_Task instructions:_
From the data that follows, copy every line with the string "points".

[Data excerpts]
· · · · · · ·
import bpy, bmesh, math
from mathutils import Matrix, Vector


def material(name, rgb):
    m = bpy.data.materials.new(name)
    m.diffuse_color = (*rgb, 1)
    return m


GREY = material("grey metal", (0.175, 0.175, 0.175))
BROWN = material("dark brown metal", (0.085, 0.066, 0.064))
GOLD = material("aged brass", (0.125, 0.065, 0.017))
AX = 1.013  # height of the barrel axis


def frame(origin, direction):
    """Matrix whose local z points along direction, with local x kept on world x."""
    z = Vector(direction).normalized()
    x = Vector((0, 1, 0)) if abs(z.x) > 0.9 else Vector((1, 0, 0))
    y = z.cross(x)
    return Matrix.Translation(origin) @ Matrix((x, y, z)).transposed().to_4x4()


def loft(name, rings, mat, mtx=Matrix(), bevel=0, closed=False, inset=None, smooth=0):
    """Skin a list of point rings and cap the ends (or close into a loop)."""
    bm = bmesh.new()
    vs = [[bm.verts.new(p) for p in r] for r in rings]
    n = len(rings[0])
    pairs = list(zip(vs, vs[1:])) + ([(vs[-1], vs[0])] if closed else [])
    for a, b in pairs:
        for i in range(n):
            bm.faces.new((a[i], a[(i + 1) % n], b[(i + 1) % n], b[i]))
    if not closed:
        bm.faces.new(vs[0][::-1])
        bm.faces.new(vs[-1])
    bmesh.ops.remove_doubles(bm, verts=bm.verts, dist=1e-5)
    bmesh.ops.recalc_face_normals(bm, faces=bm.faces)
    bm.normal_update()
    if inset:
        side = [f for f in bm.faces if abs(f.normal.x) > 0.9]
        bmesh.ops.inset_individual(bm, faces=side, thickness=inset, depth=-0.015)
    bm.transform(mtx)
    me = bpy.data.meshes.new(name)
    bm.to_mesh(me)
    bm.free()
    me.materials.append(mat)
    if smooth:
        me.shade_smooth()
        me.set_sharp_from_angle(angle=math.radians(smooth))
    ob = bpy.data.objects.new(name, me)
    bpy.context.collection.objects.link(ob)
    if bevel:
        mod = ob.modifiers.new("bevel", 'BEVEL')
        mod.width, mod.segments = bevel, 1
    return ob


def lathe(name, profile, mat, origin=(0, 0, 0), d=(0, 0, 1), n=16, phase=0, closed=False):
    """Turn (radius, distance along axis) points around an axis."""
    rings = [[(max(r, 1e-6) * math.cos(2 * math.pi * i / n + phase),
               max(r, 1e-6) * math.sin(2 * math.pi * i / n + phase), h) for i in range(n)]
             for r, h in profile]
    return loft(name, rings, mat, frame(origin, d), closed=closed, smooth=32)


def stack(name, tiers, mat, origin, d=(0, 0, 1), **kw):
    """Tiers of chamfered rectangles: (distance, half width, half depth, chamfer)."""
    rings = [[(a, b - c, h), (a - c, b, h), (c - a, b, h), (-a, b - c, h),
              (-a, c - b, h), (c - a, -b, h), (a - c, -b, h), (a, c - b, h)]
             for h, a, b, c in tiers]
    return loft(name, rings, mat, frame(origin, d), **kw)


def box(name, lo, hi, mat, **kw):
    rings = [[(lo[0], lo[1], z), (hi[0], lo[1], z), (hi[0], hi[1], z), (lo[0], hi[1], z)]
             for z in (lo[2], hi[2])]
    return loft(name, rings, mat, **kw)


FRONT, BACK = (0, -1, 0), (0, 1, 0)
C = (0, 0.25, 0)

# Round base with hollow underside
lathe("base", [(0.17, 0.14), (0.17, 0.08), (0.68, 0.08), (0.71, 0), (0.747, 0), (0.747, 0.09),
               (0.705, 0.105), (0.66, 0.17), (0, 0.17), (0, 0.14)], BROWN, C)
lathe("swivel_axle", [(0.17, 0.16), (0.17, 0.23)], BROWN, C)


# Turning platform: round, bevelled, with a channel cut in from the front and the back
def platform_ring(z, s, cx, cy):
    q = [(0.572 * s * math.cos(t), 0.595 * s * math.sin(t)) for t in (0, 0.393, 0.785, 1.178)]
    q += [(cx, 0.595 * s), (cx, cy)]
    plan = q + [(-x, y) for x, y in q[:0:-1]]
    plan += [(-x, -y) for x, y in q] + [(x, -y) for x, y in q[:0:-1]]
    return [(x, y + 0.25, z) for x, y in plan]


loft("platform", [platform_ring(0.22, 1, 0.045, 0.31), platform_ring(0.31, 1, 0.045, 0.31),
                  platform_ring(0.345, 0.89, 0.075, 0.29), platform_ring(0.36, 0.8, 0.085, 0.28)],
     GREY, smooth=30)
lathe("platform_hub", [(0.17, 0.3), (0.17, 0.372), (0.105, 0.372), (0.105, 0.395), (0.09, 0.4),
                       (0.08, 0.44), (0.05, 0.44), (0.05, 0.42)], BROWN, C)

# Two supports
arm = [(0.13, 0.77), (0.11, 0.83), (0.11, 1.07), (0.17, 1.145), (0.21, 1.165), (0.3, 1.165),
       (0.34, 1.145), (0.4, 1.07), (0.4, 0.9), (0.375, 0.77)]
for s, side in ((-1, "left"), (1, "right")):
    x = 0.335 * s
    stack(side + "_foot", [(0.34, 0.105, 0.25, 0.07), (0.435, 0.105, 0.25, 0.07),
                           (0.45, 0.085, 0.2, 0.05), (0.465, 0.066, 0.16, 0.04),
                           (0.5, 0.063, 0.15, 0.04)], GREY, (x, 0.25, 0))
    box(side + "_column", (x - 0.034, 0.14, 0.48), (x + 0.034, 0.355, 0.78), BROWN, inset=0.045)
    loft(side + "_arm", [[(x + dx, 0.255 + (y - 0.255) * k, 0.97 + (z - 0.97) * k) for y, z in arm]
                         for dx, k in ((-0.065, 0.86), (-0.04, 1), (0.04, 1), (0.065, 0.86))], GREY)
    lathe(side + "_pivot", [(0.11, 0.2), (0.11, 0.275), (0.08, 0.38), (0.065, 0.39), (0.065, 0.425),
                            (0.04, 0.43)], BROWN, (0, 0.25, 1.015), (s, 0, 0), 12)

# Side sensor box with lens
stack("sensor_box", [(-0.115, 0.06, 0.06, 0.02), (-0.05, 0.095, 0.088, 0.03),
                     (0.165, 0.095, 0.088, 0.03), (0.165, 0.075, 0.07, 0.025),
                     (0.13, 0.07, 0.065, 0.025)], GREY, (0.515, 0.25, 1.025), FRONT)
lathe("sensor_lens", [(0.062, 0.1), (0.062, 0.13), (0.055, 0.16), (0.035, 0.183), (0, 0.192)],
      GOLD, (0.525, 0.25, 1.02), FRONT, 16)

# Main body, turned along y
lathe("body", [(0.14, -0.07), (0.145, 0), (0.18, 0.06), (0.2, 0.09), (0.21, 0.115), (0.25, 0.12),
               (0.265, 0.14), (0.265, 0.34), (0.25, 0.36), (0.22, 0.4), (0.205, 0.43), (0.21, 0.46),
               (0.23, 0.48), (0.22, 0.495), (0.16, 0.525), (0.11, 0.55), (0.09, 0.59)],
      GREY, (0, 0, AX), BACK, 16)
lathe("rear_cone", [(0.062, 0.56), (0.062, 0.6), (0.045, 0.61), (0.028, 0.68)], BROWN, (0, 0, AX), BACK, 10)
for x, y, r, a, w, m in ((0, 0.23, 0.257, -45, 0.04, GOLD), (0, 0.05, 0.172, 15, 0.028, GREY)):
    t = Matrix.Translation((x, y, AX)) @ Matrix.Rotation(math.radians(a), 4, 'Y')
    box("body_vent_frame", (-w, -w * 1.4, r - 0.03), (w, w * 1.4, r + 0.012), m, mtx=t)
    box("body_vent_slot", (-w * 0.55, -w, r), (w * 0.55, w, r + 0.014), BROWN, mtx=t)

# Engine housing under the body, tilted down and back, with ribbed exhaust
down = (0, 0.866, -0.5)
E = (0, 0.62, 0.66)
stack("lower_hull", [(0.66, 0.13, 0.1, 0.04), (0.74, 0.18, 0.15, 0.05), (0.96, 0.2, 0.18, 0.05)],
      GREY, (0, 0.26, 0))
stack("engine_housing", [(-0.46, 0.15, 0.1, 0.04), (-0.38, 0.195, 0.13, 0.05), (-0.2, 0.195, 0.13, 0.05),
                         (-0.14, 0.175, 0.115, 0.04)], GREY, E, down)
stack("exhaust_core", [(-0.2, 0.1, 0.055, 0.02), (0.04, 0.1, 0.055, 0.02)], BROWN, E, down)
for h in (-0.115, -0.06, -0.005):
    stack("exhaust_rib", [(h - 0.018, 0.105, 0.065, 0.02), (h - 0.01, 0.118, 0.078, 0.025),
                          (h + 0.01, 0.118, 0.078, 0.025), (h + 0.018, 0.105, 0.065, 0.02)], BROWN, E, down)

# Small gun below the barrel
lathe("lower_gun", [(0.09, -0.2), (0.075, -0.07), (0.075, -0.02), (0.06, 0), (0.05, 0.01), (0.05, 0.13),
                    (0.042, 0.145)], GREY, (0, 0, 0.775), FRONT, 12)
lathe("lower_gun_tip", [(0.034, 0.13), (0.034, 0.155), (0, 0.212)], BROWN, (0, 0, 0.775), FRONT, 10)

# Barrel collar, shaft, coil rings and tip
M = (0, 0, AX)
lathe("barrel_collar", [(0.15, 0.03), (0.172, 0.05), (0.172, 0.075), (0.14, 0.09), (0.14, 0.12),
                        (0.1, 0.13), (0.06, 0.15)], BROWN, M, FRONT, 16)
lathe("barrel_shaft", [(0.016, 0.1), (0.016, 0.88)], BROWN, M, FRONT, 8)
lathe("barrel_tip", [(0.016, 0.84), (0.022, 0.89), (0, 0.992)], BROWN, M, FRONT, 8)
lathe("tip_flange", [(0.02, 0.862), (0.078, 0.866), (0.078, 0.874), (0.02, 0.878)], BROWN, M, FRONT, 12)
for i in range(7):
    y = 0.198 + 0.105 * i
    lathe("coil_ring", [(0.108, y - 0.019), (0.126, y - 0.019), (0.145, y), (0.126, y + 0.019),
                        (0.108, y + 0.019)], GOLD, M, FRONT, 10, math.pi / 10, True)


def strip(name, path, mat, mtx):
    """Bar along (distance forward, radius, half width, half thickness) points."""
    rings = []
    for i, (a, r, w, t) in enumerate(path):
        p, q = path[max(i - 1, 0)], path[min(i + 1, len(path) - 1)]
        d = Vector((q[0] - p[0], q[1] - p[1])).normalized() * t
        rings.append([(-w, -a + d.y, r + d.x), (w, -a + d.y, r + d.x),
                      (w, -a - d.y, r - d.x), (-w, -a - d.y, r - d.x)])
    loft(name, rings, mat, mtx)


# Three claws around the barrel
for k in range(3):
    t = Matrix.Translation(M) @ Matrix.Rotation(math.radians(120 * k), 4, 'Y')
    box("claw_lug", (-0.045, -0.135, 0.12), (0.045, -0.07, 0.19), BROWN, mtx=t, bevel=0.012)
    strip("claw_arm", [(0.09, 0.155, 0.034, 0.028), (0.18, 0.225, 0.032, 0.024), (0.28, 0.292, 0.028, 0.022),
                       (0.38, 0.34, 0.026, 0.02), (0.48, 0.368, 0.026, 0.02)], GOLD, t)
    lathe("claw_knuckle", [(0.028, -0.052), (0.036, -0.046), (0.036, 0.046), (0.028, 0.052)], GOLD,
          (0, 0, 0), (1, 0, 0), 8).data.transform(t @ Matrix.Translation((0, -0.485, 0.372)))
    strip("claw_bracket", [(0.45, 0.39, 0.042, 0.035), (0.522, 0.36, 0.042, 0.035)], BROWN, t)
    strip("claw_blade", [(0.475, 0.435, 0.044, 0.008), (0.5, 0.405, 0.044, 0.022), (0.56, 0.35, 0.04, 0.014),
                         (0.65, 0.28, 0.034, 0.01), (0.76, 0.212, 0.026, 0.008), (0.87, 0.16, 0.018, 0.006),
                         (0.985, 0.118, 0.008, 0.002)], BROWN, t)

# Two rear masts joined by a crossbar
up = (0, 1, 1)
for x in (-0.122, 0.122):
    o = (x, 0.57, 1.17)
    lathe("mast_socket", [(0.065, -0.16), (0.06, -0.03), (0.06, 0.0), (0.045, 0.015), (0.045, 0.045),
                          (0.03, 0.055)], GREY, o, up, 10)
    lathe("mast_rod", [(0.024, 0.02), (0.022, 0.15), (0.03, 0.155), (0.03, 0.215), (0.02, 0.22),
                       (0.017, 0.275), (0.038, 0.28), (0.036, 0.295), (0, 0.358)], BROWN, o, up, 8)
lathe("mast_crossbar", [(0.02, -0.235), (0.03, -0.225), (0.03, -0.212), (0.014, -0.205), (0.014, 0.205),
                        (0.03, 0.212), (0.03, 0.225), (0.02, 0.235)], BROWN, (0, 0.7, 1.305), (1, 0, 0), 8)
· · · · · · ·
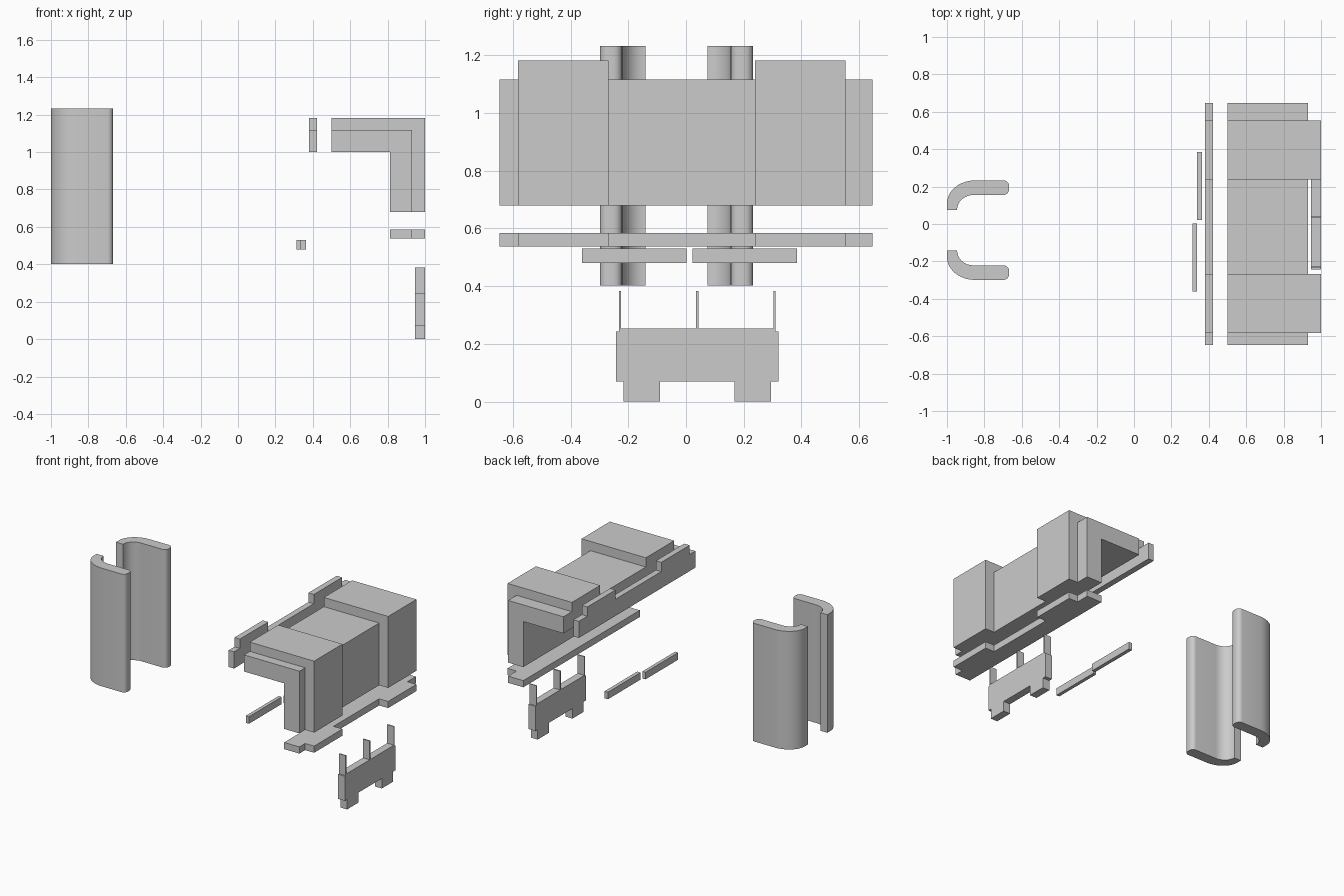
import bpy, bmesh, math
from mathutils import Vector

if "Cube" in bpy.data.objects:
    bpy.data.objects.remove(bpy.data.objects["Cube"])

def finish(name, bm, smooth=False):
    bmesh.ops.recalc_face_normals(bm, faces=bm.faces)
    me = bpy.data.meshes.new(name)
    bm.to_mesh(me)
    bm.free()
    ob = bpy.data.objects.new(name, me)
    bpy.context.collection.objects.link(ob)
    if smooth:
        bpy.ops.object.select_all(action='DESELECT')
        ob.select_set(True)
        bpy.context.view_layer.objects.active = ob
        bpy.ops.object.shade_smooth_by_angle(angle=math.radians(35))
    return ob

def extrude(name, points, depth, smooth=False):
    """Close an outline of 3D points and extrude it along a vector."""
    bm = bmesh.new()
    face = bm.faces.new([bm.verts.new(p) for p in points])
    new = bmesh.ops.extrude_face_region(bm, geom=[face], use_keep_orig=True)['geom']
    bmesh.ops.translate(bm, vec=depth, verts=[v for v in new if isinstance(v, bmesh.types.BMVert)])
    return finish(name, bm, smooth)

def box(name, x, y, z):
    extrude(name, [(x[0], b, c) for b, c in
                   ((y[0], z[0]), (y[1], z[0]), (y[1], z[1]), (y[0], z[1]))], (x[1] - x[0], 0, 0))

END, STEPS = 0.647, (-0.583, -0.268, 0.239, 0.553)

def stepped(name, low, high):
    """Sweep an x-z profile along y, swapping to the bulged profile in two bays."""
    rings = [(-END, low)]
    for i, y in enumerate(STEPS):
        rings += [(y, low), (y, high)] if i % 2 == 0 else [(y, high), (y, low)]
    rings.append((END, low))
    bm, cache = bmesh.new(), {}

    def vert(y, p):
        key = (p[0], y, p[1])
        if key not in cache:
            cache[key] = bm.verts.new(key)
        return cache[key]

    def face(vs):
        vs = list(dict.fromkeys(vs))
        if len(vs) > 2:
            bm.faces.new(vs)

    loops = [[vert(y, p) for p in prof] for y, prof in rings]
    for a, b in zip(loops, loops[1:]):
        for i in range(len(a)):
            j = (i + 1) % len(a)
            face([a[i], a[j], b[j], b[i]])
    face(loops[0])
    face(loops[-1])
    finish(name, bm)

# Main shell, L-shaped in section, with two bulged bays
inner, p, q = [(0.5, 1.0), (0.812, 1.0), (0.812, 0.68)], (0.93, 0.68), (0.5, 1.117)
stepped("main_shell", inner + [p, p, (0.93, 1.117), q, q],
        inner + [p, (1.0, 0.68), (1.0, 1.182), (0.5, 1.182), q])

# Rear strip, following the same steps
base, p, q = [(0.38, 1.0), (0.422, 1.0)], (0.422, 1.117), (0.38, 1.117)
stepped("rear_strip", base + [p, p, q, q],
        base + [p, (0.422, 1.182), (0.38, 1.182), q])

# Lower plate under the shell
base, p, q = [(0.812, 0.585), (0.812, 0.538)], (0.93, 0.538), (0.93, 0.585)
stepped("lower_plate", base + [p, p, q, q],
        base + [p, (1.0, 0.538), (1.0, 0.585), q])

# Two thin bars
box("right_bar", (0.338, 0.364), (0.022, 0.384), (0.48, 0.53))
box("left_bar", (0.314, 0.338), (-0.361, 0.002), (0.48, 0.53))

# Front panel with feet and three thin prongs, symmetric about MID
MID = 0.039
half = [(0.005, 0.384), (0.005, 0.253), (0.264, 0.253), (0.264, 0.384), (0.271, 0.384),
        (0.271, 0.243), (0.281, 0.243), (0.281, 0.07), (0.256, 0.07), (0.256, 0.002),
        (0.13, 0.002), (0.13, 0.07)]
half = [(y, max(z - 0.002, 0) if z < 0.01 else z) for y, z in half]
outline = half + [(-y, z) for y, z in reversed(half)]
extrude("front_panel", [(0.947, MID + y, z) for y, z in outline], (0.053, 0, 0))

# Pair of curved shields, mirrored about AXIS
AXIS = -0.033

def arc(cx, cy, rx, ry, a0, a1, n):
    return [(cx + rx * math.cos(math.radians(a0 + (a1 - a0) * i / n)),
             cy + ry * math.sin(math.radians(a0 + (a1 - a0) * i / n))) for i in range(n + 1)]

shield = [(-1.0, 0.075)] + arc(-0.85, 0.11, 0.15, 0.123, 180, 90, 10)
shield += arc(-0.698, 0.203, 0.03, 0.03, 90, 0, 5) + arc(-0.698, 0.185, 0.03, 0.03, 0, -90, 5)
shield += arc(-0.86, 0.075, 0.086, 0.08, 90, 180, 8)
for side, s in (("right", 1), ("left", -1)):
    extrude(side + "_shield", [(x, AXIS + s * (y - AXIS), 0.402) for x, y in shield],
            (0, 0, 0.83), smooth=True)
· · · · · · ·
_Answer to this task:_
    """Matrix whose local z points along direction, with local x kept on world x."""
    """Turn (radius, distance along axis) points around an axis."""
    """Bar along (distance forward, radius, half width, half thickness) points."""
def extrude(name, points, depth, smooth=False):
    """Close an outline of 3D points and extrude it along a vector."""
    face = bm.faces.new([bm.verts.new(p) for p in points])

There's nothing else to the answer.